Nine countries voted against the five-year licence (Austria, Belgium, Croatia, Cyprus, France, Greece, Italy, Luxembourg and Malta), while one country abstained (Portugal) and the other eighteen countries voted in favour (Bulgaria, Czech Republic, Denmark, Estonia, Finland, Germany, Hungary, Ireland, Latvia, Lithuania, the Netherlands, Poland, Romania, Slovakia, Slovenia, Sweden, Spain and the UK).

The Commission plan is based on a flawed health risk assessment of glyphosate, which states there is insufficient evidence of a cancer link, despite the WHO’s classification of the weedkiller as a probable cause of cancer.

27.11.2017 |

EU fails to seize opportunity to end glyphosate

EU Member States today supported a new five-year licence for the controversial weed-killer glyphosate, missing the opportunity to ban it completely and make European food and farming safer and more sustainable.

Adrian Bebb of Friends of the Earth Europe said: "Glyphosate damages nature, probably causes cancer, and props up an industrial farming system that is degrading the land we need to feed ourselves.

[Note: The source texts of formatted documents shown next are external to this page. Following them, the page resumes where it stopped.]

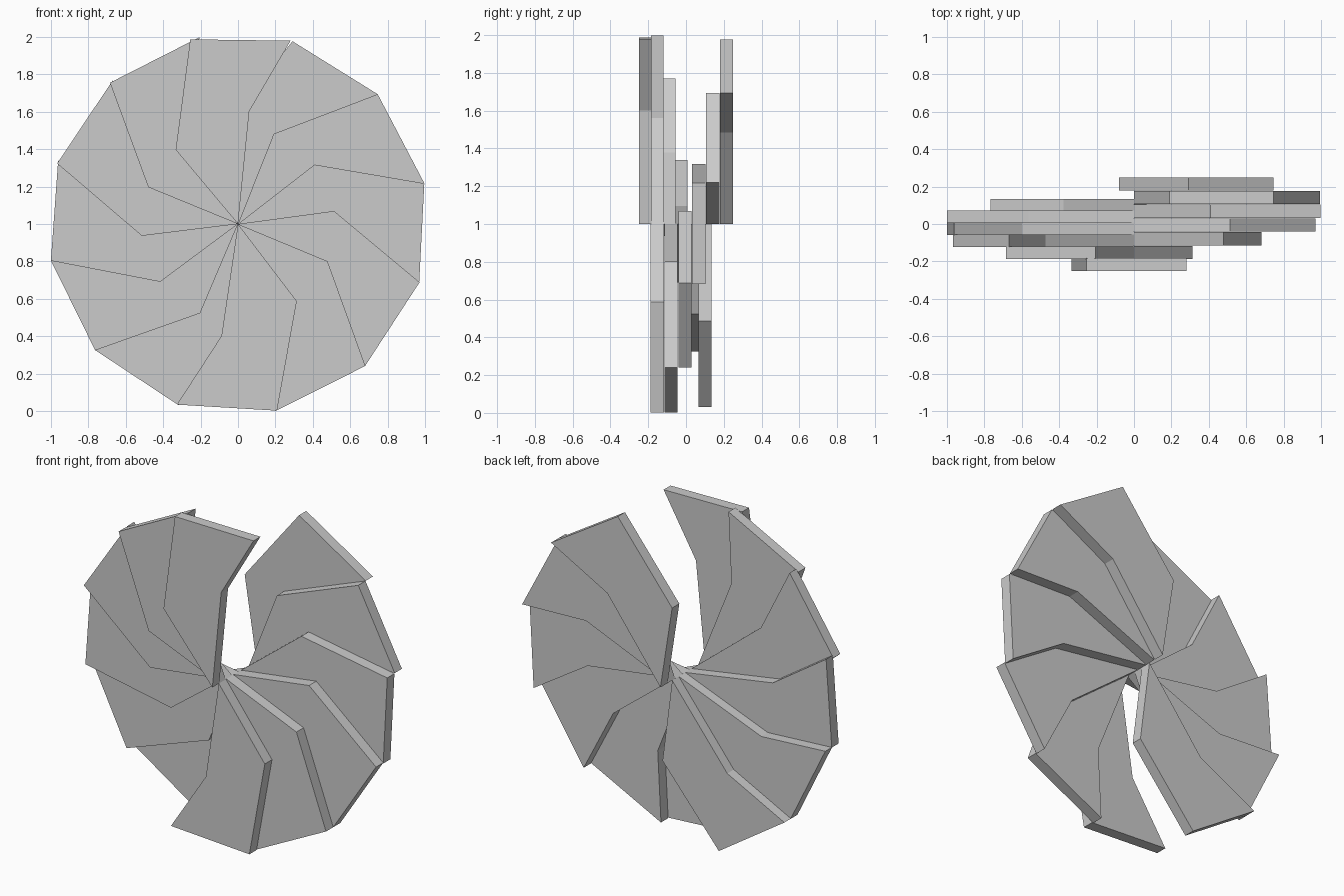
import bpy, bmesh
from math import radians, cos, sin

if "Cube" in bpy.data.objects:
    bpy.data.objects.remove(bpy.data.objects["Cube"])

# Blade outline as (radius, angle) around the hub: hub, right bend, two tips, left bend
OUTLINE = [(0, 0), (0.605, 84.3), (1.019, 74.0), (1.019, 104.5), (0.518, 130.0)]


def blade(name, turn, y_front, thickness):
    """Flat bent blade turned about the hub and extruded backwards."""
    bm = bmesh.new()
    verts = [bm.verts.new((r * cos(radians(a + turn)), y_front,
                           1 + r * sin(radians(a + turn)))) for r, a in OUTLINE]
    face = bm.faces.new(verts)
    ext = bmesh.ops.extrude_face_region(bm, geom=[face], use_keep_orig=True)
    moved = [g for g in ext["geom"] if isinstance(g, bmesh.types.BMVert)]
    bmesh.ops.translate(bm, verts=moved, vec=(0, thickness, 0))
    bmesh.ops.recalc_face_normals(bm, faces=bm.faces[:])
    mesh = bpy.data.meshes.new(name)
    bm.to_mesh(mesh)
    bm.free()
    obj = bpy.data.objects.new(name, mesh)
    bpy.context.collection.objects.link(obj)


# Left half: six blades stepping back from the top front
for i, turn in enumerate([0, 27.7, 57.0, 86.6, 117.0, 147.3]):
    blade(f"left_blade_{i + 1}", turn, -0.25 + 0.0635 * i, 0.067)

# Right half: six blades stepping back from the bottom front
for i, turn in enumerate([177.3, 207.4, 237.7, 267.8, 298.4, 328.9]):
    blade(f"right_blade_{i + 1}", turn, -0.187 + 0.0733 * i, 0.07)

Today's approval, even if only for five years, is a missed opportunity to get rid of this risky weedkiller and start to get farmers off the chemical treadmill. Five more years of glyphosate will put our health and environment at risk, and is a major setback to more sustainable farming methods."

Glyphosate is the most widely-used weedkiller in the world and is used excessively by non-organic farmers, as well as in playgrounds, parks and other public places. Traces are found in many foods and drinks, as well as in the soil and water. Tests have also found glyphosate in the breastmilk and urine of people. In March 2015 the International Agency for Research on Cancer (IACR) concluded that glyphosate was genotoxic (alters DNA) and probably causes cancer.

The EU's food safety watchdog has given glyphosate a clean bill of health but has been accused of plagiarism by copying the main safety arguments from the industry's application. In addition, papers released in the USA reveal that the main producer of glyphosate, Monsanto, has been ghost writing safety studies, covertly paying European scientists and has unduly influenced regulatory authorities to support the continued use of glyphosate.

EnglishFranceDeutsch